What is needed. From the entries that follow, pick out all lines holding "True".

Entries shown.
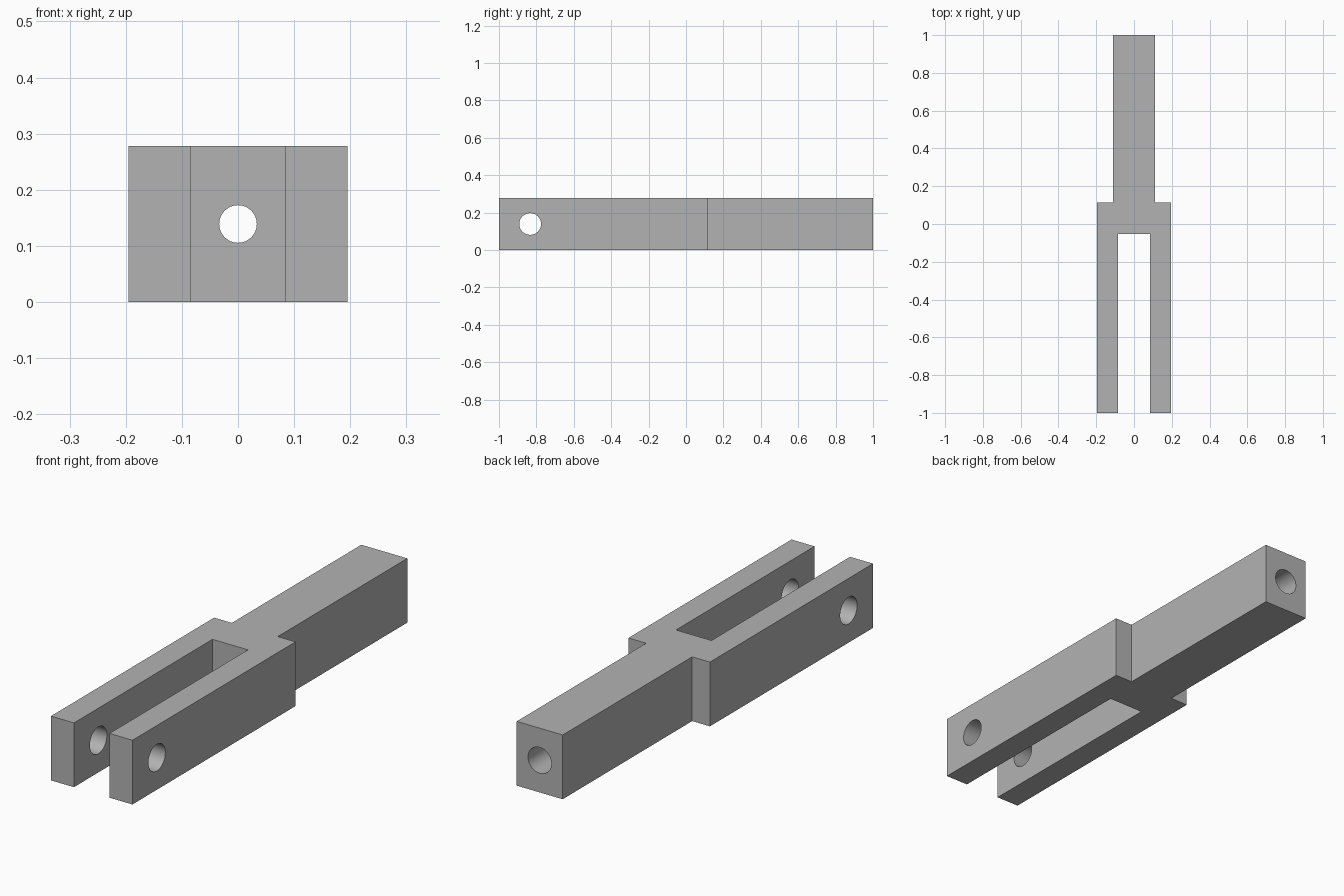
import bpy, bmesh
from math import pi
from mathutils import Matrix, Vector

cube = bpy.data.objects.get("Cube")
if cube:
    bpy.data.objects.remove(cube, do_unlink=True)

HEIGHT = 0.278
MID = HEIGHT / 2

steel = bpy.data.materials.new("plain_grey")
steel.use_nodes = True
grey = (0.45, 0.45, 0.45, 1)
steel.diffuse_color = grey
steel.node_tree.nodes["Principled BSDF"].inputs["Base Color"].default_value = grey


def add_object(name, bm):
    bmesh.ops.recalc_face_normals(bm, faces=bm.faces)
    mesh = bpy.data.meshes.new(name)
    bm.to_mesh(mesh)
    bm.free()
    mesh.materials.append(steel)
    obj = bpy.data.objects.new(name, mesh)
    bpy.context.collection.objects.link(obj)
    return obj


def drill(target, name, radius, start, end):
    """Cut a round hole along the line from start to end."""
    start, end = Vector(start), Vector(end)
    axis = end - start
    turn = axis.to_track_quat("Z", "Y").to_matrix().to_4x4()
    bm = bmesh.new()
    bmesh.ops.create_cone(bm, cap_ends=True, segments=48, radius1=radius,
                          radius2=radius, depth=axis.length,
                          matrix=Matrix.Translation((start + end) / 2) @ turn)
    cutter = add_object(name, bm)
    cutter.hide_render = True
    cutter.hide_set(True)
    mod = target.modifiers.new(name, "BOOLEAN")
    mod.operation = "DIFFERENCE"
    mod.solver = "EXACT"
    mod.object = cutter


# Fork outline: half profile mirrored across the centre, then extruded up
half = [(0.085, -0.053), (0.085, -1), (0.195, -1),
        (0.195, 0.115), (0.11, 0.115), (0.11, 1)]
outline = half + [(-x, y) for x, y in reversed(half)]
bm = bmesh.new()
base = bm.faces.new([bm.verts.new((x, y, 0)) for x, y in outline])
top = bmesh.ops.extrude_face_region(bm, geom=[base])["geom"]
bmesh.ops.translate(bm, vec=(0, 0, HEIGHT),
                    verts=[g for g in top if isinstance(g, bmesh.types.BMVert)])
fork = add_object("clevis_fork", bm)

# Pin hole through both prongs, stepped bore along the shank
drill(fork, "pin_hole_cutter", 0.058, (-0.5, -0.833, MID), (0.5, -0.833, MID))
drill(fork, "shank_bore_cutter", 0.056, (0, 0.2, MID), (0, 1.2, MID))
drill(fork, "slot_bore_cutter", 0.0335, (0, -0.3, MID), (0, 0.4, MID))

# Apply the cuts and drop the cutters
bpy.context.view_layer.update()
cut = bpy.data.meshes.new_from_object(
    fork.evaluated_get(bpy.context.evaluated_depsgraph_get()))
cutters = [m.object for m in fork.modifiers]
fork.modifiers.clear()
fork.data = cut
for c in cutters:
    bpy.data.objects.remove(c, do_unlink=True)

# Smooth hole walls with crisp edges
bpy.ops.object.select_all(action="DESELECT")
fork.select_set(True)
bpy.context.view_layer.objects.active = fork
bpy.ops.object.shade_smooth_by_angle(angle=pi / 6)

Your response.
    bpy.data.objects.remove(cube, do_unlink=True)
steel.use_nodes = True
    bmesh.ops.create_cone(bm, cap_ends=True, segments=48, radius1=radius,
    cutter.hide_render = True
    cutter.hide_set(True)
    bpy.data.objects.remove(c, do_unlink=True)
fork.select_set(True)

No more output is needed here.